Work item
Each line below should be copied exactly as it stands.

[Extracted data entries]
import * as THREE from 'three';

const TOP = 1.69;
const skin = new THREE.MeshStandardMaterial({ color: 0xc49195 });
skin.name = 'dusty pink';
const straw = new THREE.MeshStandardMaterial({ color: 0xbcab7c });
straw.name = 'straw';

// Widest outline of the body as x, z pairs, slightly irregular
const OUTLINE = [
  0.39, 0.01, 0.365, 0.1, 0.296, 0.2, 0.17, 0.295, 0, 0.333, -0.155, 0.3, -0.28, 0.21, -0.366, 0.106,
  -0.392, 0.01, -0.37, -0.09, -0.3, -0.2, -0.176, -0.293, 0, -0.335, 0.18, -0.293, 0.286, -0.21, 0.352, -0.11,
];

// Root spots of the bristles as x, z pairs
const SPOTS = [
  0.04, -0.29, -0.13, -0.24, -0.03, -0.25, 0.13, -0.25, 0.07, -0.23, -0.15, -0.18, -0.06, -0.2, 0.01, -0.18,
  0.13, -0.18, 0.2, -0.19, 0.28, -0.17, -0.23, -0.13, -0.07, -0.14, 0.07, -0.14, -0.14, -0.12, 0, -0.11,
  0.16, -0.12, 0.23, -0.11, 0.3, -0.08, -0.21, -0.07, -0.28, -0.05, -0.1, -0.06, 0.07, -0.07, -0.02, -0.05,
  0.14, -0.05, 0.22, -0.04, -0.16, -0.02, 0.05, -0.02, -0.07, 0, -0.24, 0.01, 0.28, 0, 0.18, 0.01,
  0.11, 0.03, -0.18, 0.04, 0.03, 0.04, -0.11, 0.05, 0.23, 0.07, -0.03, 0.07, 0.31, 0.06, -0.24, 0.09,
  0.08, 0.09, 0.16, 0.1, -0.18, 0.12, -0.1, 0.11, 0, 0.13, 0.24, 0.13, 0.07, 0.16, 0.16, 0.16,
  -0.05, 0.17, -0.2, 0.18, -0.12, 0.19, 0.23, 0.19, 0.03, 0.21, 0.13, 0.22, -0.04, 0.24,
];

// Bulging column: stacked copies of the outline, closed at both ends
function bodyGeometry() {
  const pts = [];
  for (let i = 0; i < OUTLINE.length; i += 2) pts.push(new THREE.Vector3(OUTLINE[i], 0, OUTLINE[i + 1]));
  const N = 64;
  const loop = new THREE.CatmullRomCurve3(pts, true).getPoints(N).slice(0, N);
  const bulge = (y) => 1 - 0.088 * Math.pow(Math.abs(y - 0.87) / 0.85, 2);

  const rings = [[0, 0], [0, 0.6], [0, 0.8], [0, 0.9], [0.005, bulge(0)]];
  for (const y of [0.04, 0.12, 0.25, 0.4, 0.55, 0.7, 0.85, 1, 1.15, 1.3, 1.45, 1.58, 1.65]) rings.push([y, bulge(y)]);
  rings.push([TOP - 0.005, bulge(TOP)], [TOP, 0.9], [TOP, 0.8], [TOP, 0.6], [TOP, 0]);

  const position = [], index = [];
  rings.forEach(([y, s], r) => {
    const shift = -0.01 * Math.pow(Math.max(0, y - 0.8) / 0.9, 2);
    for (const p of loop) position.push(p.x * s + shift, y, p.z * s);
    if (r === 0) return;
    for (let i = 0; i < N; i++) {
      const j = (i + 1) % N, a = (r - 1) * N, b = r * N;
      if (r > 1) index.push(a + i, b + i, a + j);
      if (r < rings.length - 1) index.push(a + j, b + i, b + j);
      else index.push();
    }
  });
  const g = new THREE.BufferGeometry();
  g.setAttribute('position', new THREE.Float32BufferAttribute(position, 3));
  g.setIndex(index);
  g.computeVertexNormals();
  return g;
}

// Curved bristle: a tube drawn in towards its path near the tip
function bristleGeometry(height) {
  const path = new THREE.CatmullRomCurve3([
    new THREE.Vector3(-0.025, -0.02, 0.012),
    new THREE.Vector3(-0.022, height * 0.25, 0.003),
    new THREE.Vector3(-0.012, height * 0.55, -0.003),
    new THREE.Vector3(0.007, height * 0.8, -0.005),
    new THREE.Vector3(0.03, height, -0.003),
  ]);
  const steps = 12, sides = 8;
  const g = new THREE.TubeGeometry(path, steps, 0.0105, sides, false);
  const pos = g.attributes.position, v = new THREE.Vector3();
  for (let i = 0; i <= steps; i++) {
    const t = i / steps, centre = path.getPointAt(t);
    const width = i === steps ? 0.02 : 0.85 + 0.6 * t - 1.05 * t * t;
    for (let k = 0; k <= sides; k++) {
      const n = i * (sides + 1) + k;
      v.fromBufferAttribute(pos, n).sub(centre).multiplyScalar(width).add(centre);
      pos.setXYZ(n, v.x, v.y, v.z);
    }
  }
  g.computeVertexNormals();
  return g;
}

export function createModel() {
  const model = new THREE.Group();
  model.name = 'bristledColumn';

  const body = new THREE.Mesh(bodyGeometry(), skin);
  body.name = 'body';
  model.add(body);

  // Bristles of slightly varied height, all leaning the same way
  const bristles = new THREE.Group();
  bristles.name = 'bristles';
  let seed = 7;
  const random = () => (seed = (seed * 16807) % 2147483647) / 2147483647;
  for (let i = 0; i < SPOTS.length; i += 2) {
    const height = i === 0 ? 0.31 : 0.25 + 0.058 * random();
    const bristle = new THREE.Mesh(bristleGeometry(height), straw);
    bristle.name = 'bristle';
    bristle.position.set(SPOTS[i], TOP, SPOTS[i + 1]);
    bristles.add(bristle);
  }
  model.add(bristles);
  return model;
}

The answer
import * as THREE from 'three';

const TOP = 1.69;
const skin = new THREE.MeshStandardMaterial({ color: 0xc49195 });
skin.name = 'dusty pink';
const straw = new THREE.MeshStandardMaterial({ color: 0xbcab7c });
straw.name = 'straw';

// Widest outline of the body as x, z pairs, slightly irregular
const OUTLINE = [
  0.39, 0.01, 0.365, 0.1, 0.296, 0.2, 0.17, 0.295, 0, 0.333, -0.155, 0.3, -0.28, 0.21, -0.366, 0.106,
  -0.392, 0.01, -0.37, -0.09, -0.3, -0.2, -0.176, -0.293, 0, -0.335, 0.18, -0.293, 0.286, -0.21, 0.352, -0.11,
];

// Root spots of the bristles as x, z pairs
const SPOTS = [
  0.04, -0.29, -0.13, -0.24, -0.03, -0.25, 0.13, -0.25, 0.07, -0.23, -0.15, -0.18, -0.06, -0.2, 0.01, -0.18,
  0.13, -0.18, 0.2, -0.19, 0.28, -0.17, -0.23, -0.13, -0.07, -0.14, 0.07, -0.14, -0.14, -0.12, 0, -0.11,
  0.16, -0.12, 0.23, -0.11, 0.3, -0.08, -0.21, -0.07, -0.28, -0.05, -0.1, -0.06, 0.07, -0.07, -0.02, -0.05,
  0.14, -0.05, 0.22, -0.04, -0.16, -0.02, 0.05, -0.02, -0.07, 0, -0.24, 0.01, 0.28, 0, 0.18, 0.01,
  0.11, 0.03, -0.18, 0.04, 0.03, 0.04, -0.11, 0.05, 0.23, 0.07, -0.03, 0.07, 0.31, 0.06, -0.24, 0.09,
  0.08, 0.09, 0.16, 0.1, -0.18, 0.12, -0.1, 0.11, 0, 0.13, 0.24, 0.13, 0.07, 0.16, 0.16, 0.16,
  -0.05, 0.17, -0.2, 0.18, -0.12, 0.19, 0.23, 0.19, 0.03, 0.21, 0.13, 0.22, -0.04, 0.24,
];

// Bulging column: stacked copies of the outline, closed at both ends
function bodyGeometry() {
  const pts = [];
  for (let i = 0; i < OUTLINE.length; i += 2) pts.push(new THREE.Vector3(OUTLINE[i], 0, OUTLINE[i + 1]));
  const N = 64;
  const loop = new THREE.CatmullRomCurve3(pts, true).getPoints(N).slice(0, N);
  const bulge = (y) => 1 - 0.088 * Math.pow(Math.abs(y - 0.87) / 0.85, 2);

  const rings = [[0, 0], [0, 0.6], [0, 0.8], [0, 0.9], [0.005, bulge(0)]];
  for (const y of [0.04, 0.12, 0.25, 0.4, 0.55, 0.7, 0.85, 1, 1.15, 1.3, 1.45, 1.58, 1.65]) rings.push([y, bulge(y)]);
  rings.push([TOP - 0.005, bulge(TOP)], [TOP, 0.9], [TOP, 0.8], [TOP, 0.6], [TOP, 0]);

  const position = [], index = [];
  rings.forEach(([y, s], r) => {
    const shift = -0.01 * Math.pow(Math.max(0, y - 0.8) / 0.9, 2);
    for (const p of loop) position.push(p.x * s + shift, y, p.z * s);
    if (r === 0) return;
    for (let i = 0; i < N; i++) {
      const j = (i + 1) % N, a = (r - 1) * N, b = r * N;
      if (r > 1) index.push(a + i, b + i, a + j);
      if (r < rings.length - 1) index.push(a + j, b + i, b + j);
      else index.push();
    }
  });
  const g = new THREE.BufferGeometry();
  g.setAttribute('position', new THREE.Float32BufferAttribute(position, 3));
  g.setIndex(index);
  g.computeVertexNormals();
  return g;
}

// Curved bristle: a tube drawn in towards its path near the tip
function bristleGeometry(height) {
  const path = new THREE.CatmullRomCurve3([
    new THREE.Vector3(-0.025, -0.02, 0.012),
    new THREE.Vector3(-0.022, height * 0.25, 0.003),
    new THREE.Vector3(-0.012, height * 0.55, -0.003),
    new THREE.Vector3(0.007, height * 0.8, -0.005),
    new THREE.Vector3(0.03, height, -0.003),
  ]);
  const steps = 12, sides = 8;
  const g = new THREE.TubeGeometry(path, steps, 0.0105, sides, false);
  const pos = g.attributes.position, v = new THREE.Vector3();
  for (let i = 0; i <= steps; i++) {
    const t = i / steps, centre = path.getPointAt(t);
    const width = i === steps ? 0.02 : 0.85 + 0.6 * t - 1.05 * t * t;
    for (let k = 0; k <= sides; k++) {
      const n = i * (sides + 1) + k;
      v.fromBufferAttribute(pos, n).sub(centre).multiplyScalar(width).add(centre);
      pos.setXYZ(n, v.x, v.y, v.z);
    }
  }
  g.computeVertexNormals();
  return g;
}

export function createModel() {
  const model = new THREE.Group();
  model.name = 'bristledColumn';

  const body = new THREE.Mesh(bodyGeometry(), skin);
  body.name = 'body';
  model.add(body);

  // Bristles of slightly varied height, all leaning the same way
  const bristles = new THREE.Group();
  bristles.name = 'bristles';
  let seed = 7;
  const random = () => (seed = (seed * 16807) % 2147483647) / 2147483647;
  for (let i = 0; i < SPOTS.length; i += 2) {
    const height = i === 0 ? 0.31 : 0.25 + 0.058 * random();
    const bristle = new THREE.Mesh(bristleGeometry(height), straw);
    bristle.name = 'bristle';
    bristle.position.set(SPOTS[i], TOP, SPOTS[i + 1]);
    bristles.add(bristle);
  }
  model.add(bristles);
  return model;
}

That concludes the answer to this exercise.